“Rania Matar: On Either Side of the Window, Portraits During COVID-19” shows new works by Lebanese-American photographer Rania Matar at the Cornell Fine Arts Museum in Winter Haven, Florida.
Spanning from 1939 to the early 2000s, the featured works will be accompanied by rarely seen archival materials and preparatory sketches, which articulate Irving Penn’s notion of “photographism.”
In a world where photography has become an open-source language, these artists pose questions about who gets to use that language and what it can communicate.
Bruce Davidson spent several months photographing the daily lives of a teenage street gang for his 1959 series ‘Brooklyn Gang.’
Jackson Fine Art in Atlanta presents an exhibition of new works by Erik Madigan Heck from his new series and accompanying monograph, The Garden.
American photographer Gillian Laub has spent the last two decades investigating political conflicts, exploring family relationships, and challenging assumptions about cultural identity.
This particularly current exhibition is an intense and revelatory conversation between two eras and two important photographers grappling with shared subject matter in differing times.
Kristi Hager’s portraits, named after the initials of the subject, are 5-feet long by 4-feet tall.
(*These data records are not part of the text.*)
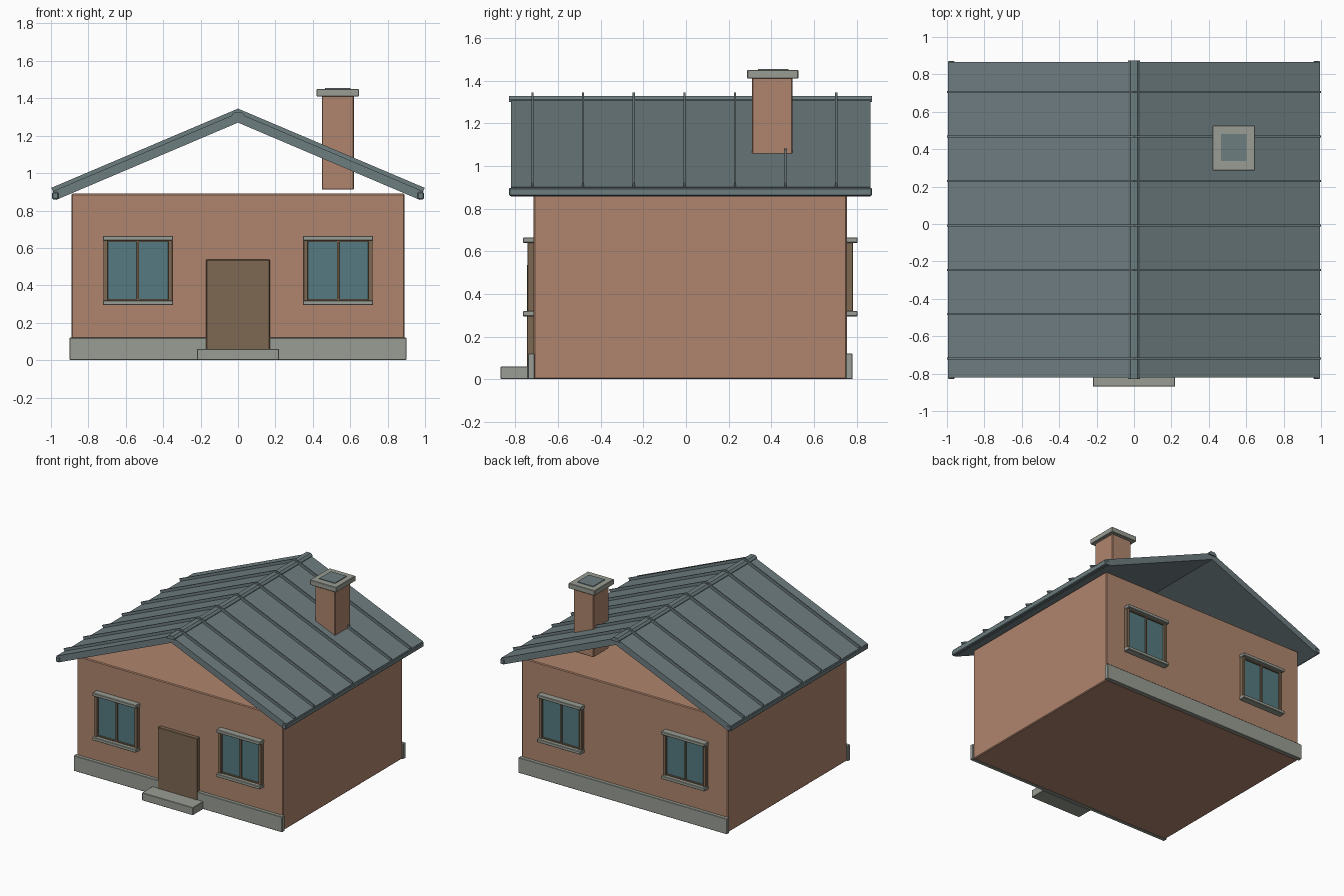
import bpy, bmesh

if "Cube" in bpy.data.objects:
    bpy.data.objects.remove(bpy.data.objects["Cube"])


def material(name, rgb):
    m = bpy.data.materials.new(name)
    m.diffuse_color = (*rgb, 1)
    m.use_nodes = True
    m.node_tree.nodes["Principled BSDF"].inputs["Base Color"].default_value = m.diffuse_color
    return m


BRICK = material("brick", (0.43, 0.235, 0.155))
METAL = material("roof_metal", (0.155, 0.205, 0.215))
STONE = material("stone", (0.32, 0.34, 0.295))
WOOD = material("wood", (0.21, 0.14, 0.084))
GLASS = material("glass", (0.09, 0.195, 0.215))
MID_Y = 0.02  # middle of the house between front and back walls


def finish(name, bm, mat, bevel):
    bmesh.ops.recalc_face_normals(bm, faces=bm.faces)
    me = bpy.data.meshes.new(name)
    bm.to_mesh(me)
    bm.free()
    me.materials.append(mat)
    ob = bpy.data.objects.new(name, me)
    bpy.context.collection.objects.link(ob)
    if bevel:
        mod = ob.modifiers.new("bevel", "BEVEL")
        mod.width, mod.segments = bevel, 1
    return ob


def box(name, x, y, z, mat, bevel=0.003):
    """Box from (min, max) ranges on each axis."""
    bm = bmesh.new()
    bmesh.ops.create_cube(bm, size=1)
    for v in bm.verts:
        v.co = [r[0] + (c + 0.5) * (r[1] - r[0]) for c, r in zip(v.co, (x, y, z))]
    return finish(name, bm, mat, bevel)


def prism(name, profile, y0, y1, mat, bevel=0):
    """Extrude an x-z profile along y."""
    bm = bmesh.new()
    face = bm.faces.new([bm.verts.new((x, y0, z)) for x, z in profile])
    ext = bmesh.ops.extrude_face_region(bm, geom=[face])["geom"]
    for v in ext:
        if isinstance(v, bmesh.types.BMVert):
            v.co.y = y1
    return finish(name, bm, mat, bevel)


# Walls: a plain block, gables left open under the roof
box("walls", (-0.89, 0.89), (-0.715, 0.755), (0, 0.89), BRICK, 0.006)


def on_wall(side, inner, outer):
    """y range of a part standing off the front (-1) or back (+1) wall."""
    return sorted((MID_Y + side * (0.735 + inner), MID_Y + side * (0.735 + outer)))


# Plinths and windows on front and back
for side, label in ((-1, "front"), (1, "back")):
    box(label + "_plinth", (-0.9, 0.9), on_wall(side, -0.005, 0.027), (0, 0.12), STONE)
    for cx, hand in ((-0.535, "left"), (0.535, "right")):
        n = f"{label}_{hand}_window_"
        box(n + "glass", (cx - 0.17, cx + 0.17), on_wall(side, -0.005, 0.012),
            (0.31, 0.65), GLASS, 0)
        for part, z in (("sill", (0.295, 0.32)), ("lintel", (0.64, 0.665))):
            box(n + part, (cx - 0.188, cx + 0.188), on_wall(side, -0.005, 0.05), z, STONE)
        for i, (dx, w) in enumerate(((-0.173, 0.012), (0, 0.007), (0.173, 0.012))):
            box(f"{n}post_{i}", (cx + dx - w, cx + dx + w),
                on_wall(side, -0.005, 0.029 if i != 1 else 0.022), (0.318, 0.642), WOOD, 0.002)
        for part, z in (("bottom_rail", (0.318, 0.328)), ("top_rail", (0.632, 0.642))):
            box(n + part, (cx - 0.165, cx + 0.165), on_wall(side, -0.005, 0.022), z, WOOD, 0)

# Door and step
box("door", (-0.17, 0.17), (-0.746, -0.71), (0.05, 0.537), WOOD)
box("door_step", (-0.22, 0.22), (-0.87, -0.74), (0, 0.06), STONE)


def chevron(half):
    """Complete a profile from its right half, listed ridge to ridge."""
    return half + [(-x, z) for x, z in reversed(half[1:-1])]


# Roof slab with open gables
prism("roof", chevron([(0, 1.27), (0.972, 0.857), (0.992, 0.902), (0, 1.322)]),
      -0.822, 0.865, METAL)

# Standing seams on both slopes
for i in range(7):
    y = -0.72 + i * 0.2375
    prism(f"roof_seam_{i}", chevron([(0, 1.31), (0.985, 0.893), (0.999, 0.921), (0, 1.345)]),
          y - 0.005, y + 0.005, METAL)

# Ridge cap and eave trims
prism("ridge_cap", [(-0.033, 1.3), (0.033, 1.3), (0.033, 1.313), (0.018, 1.328),
                    (-0.018, 1.328), (-0.033, 1.313)], -0.83, 0.873, METAL)
for s, hand in ((-1, "left"), (1, "right")):
    box(hand + "_eave_trim", sorted((s * 0.96, s * 0.995)), (-0.83, 0.872),
        (0.86, 0.898), METAL, 0.005)

# Chimney on the right slope
box("chimney", (0.448, 0.62), (0.31, 0.5), (0.912, 1.415), BRICK, 0.004)
box("chimney_cap", (0.42, 0.646), (0.287, 0.527), (1.41, 1.45), STONE, 0.003)
box("chimney_flue", (0.465, 0.602), (0.337, 0.48), (1.42, 1.455), METAL, 0)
The pieces hang from the ceiling and cause the viewer to confront the artwork directly.
DRIVES is South African artist Jo Ractliffe’s first-ever retrospective, featuring more than 100 works of photography, video, book art, and multimedia installation.
Kwame Brathwaite (b. 1938, Brooklyn, New York) was an early champion of the “Black is Beautiful” movement. Beginning in the late 1950s, his photography, organizing and promoting helped create momentum for the slogan which gained prominence through the 60s and 70s.